In addition, only a minority of consumers are willing to purchase an autonomous vehicle at this time. Price could be a factor, but it’s likely that trust plays a role in the answers we received as well. Overall, 58 percent are “unlikely” or “extremely unlikely” to purchase an autonomous vehicle with Google technology, compared to 59 percent for an autonomous vehicle with Apple technology.
Finally, there was little separation between the price consumers are willing to pay for autonomous vehicles powered by Google versus Apple. Eight-in-ten consumers are not willing to pay more than $40,000, which is the base price for some higher-end standard powertrain SUVs in today’s market. The average price most consumers are willing to pay is less than $28,000, with virtually no difference in the median value for Apple versus Google autonomous vehicles.
As it turns out, we may have found one thing that the powerful brands of Google and Apple can’t directly impact—consumers’ perceptions on autonomous vehicles.

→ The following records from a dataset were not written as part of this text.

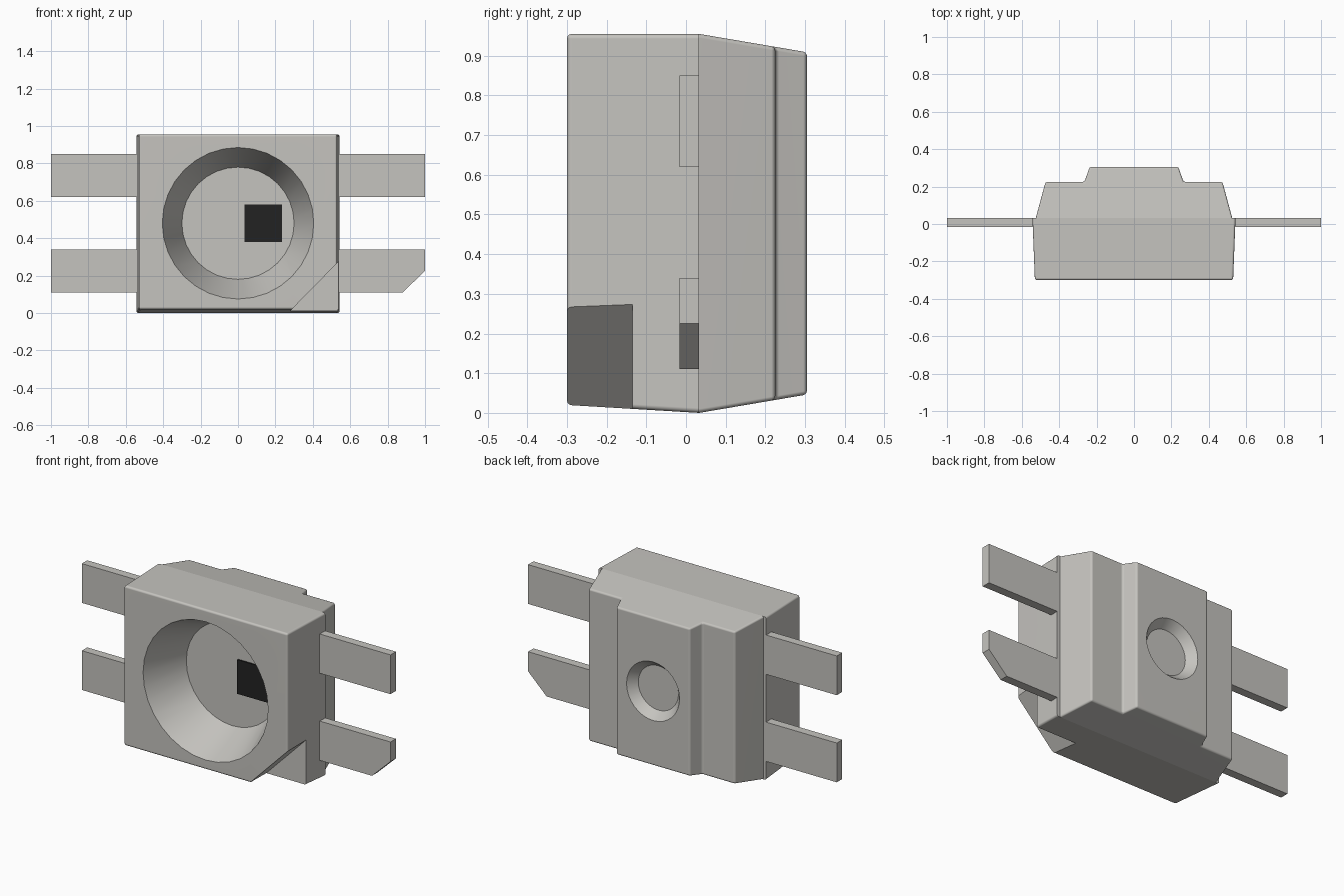
import bpy, bmesh, math
from mathutils import Matrix

cube = bpy.data.objects.get("Cube")
if cube:
    bpy.data.objects.remove(cube, do_unlink=True)

SPLIT = 0.033      # depth where front and back mouldings meet
FRONT = -0.3
FLOOR = -0.05      # depth of the cavity floor
TOP = 0.955
MID = 0.48


def material(name, colour):
    m = bpy.data.materials.new(name)
    m.use_nodes = True
    m.diffuse_color = (*colour, 1)
    bsdf = m.node_tree.nodes["Principled BSDF"]
    bsdf.inputs["Base Color"].default_value = (*colour, 1)
    bsdf.inputs["Roughness"].default_value = 0.6
    return m


grey = material("warm grey", (0.56, 0.55, 0.52))
black = material("black", (0.016, 0.016, 0.016))


def finish(bm, name, mat):
    bmesh.ops.recalc_face_normals(bm, faces=bm.faces)
    mesh = bpy.data.meshes.new(name)
    bm.to_mesh(mesh)
    bm.free()
    mesh.materials.append(mat)
    obj = bpy.data.objects.new(name, mesh)
    bpy.context.collection.objects.link(obj)
    return obj


def prism(lower, upper):
    """Solid between two matching rings of points."""
    bm = bmesh.new()
    a = [bm.verts.new(p) for p in lower]
    b = [bm.verts.new(p) for p in upper]
    bm.faces.new(a)
    bm.faces.new(b)
    n = len(a)
    for i in range(n):
        j = (i + 1) % n
        bm.faces.new((a[i], a[j], b[j], b[i]))
    bmesh.ops.recalc_face_normals(bm, faces=bm.faces)
    return bm


def plate(outline, y0, y1):
    """Outline in x and z, extruded in depth."""
    return prism([(x, y0, z) for x, z in outline], [(x, y1, z) for x, z in outline])


def round_edges(bm, width):
    """Round every edge except those on the parting plane."""
    edges = [e for e in bm.edges if any(abs(v.co.y - SPLIT) > 0.001 for v in e.verts)]
    bmesh.ops.bevel(bm, geom=edges, offset=width, segments=3, profile=0.5,
                    affect='EDGES', clamp_overlap=True)


def cone(name, r_front, r_back, y0, y1, sides=32):
    bm = bmesh.new()
    place = Matrix.Translation((0, (y0 + y1) / 2, MID)) @ Matrix.Rotation(-math.pi / 2, 4, 'X')
    bmesh.ops.create_cone(bm, cap_ends=True, segments=sides, radius1=r_front,
                          radius2=r_back, depth=y1 - y0, matrix=place)
    return finish(bm, name, grey)


def activate(obj):
    bpy.ops.object.select_all(action='DESELECT')
    obj.select_set(True)
    bpy.context.view_layer.objects.active = obj


def carve(obj, *cutters):
    """Cut shapes out, then shade with flat large faces and soft edges."""
    activate(obj)
    for c in cutters:
        mod = obj.modifiers.new("cut", 'BOOLEAN')
        mod.operation, mod.solver, mod.object = 'DIFFERENCE', 'EXACT', c
        bpy.ops.object.modifier_apply(modifier=mod.name)
        bpy.data.objects.remove(c, do_unlink=True)
    activate(obj)
    bpy.ops.object.shade_smooth_by_angle(angle=math.radians(35))
    mod = obj.modifiers.new("soft edges", 'WEIGHTED_NORMAL')
    mod.keep_sharp = True


# Front moulding, tapering slightly towards the front
def ring(y, half, bottom):
    return [(-half, y, bottom), (half, y, bottom), (half, y, TOP), (-half, y, TOP)]


bm = prism(ring(FRONT, 0.53, 0.02), ring(SPLIT, 0.543, 0))
round_edges(bm, 0.012)
front_body = finish(bm, "front_body", grey)

# Conical cavity and the notch that marks one corner
cavity = cone("cavity_cutter", 0.4134, 0.3, FRONT - 0.02, FLOOR)
notch = finish(plate([(0.17, -0.1), (0.65, -0.1), (0.65, 0.389)], FRONT - 0.1, -0.135),
               "notch_cutter", grey)
carve(front_body, cavity, notch)

# Back moulding: stepped profile with sloped top and bottom
half = [(0.525, SPLIT), (0.473, 0.225), (0.265, 0.225), (0.237, 0.305)]
profile = half + [(-x, y) for x, y in reversed(half)]
slope = 0.17
bm = prism([(x, y, slope * (y - SPLIT)) for x, y in profile],
           [(x, y, TOP - slope * (y - SPLIT)) for x, y in profile])
round_edges(bm, 0.01)
back_body = finish(bm, "back_body", grey)
carve(back_body, cone("dimple_cutter", 0.13, 0.18, 0.255, 0.315))

# Four flat leads, one with a clipped corner
for side, label in ((1, "left"), (-1, "right")):
    for level, z in (("lower", 0.11), ("upper", 0.62)):
        h = 0.23
        outline = [(0.45, z), (1, z), (1, z + h), (0.45, z + h)]
        if side == 1 and level == "lower":
            outline[1:2] = [(0.88, z), (1, z + h / 2)]
        outline = [(side * x, zz) for x, zz in outline]
        finish(plate(outline, -0.017, SPLIT), f"{level}_{label}_lead", grey)

# Small dark chip on the cavity floor
finish(plate([(0.035, 0.38), (0.235, 0.38), (0.235, 0.58), (0.035, 0.58)],
             FLOOR - 0.008, FLOOR + 0.001), "chip", black)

Discussions and media reports surrounding autonomous vehicles are becoming more prevalent, and it is clear that education needs to be developed before a majority of consumers feel comfortable enough to drive or purchase a “self-driving” vehicle.
There is a long learning curve ahead for consumers before the autonomous technology “war” among the industry giants, not to mention the automotive OEMs, can begin in earnest.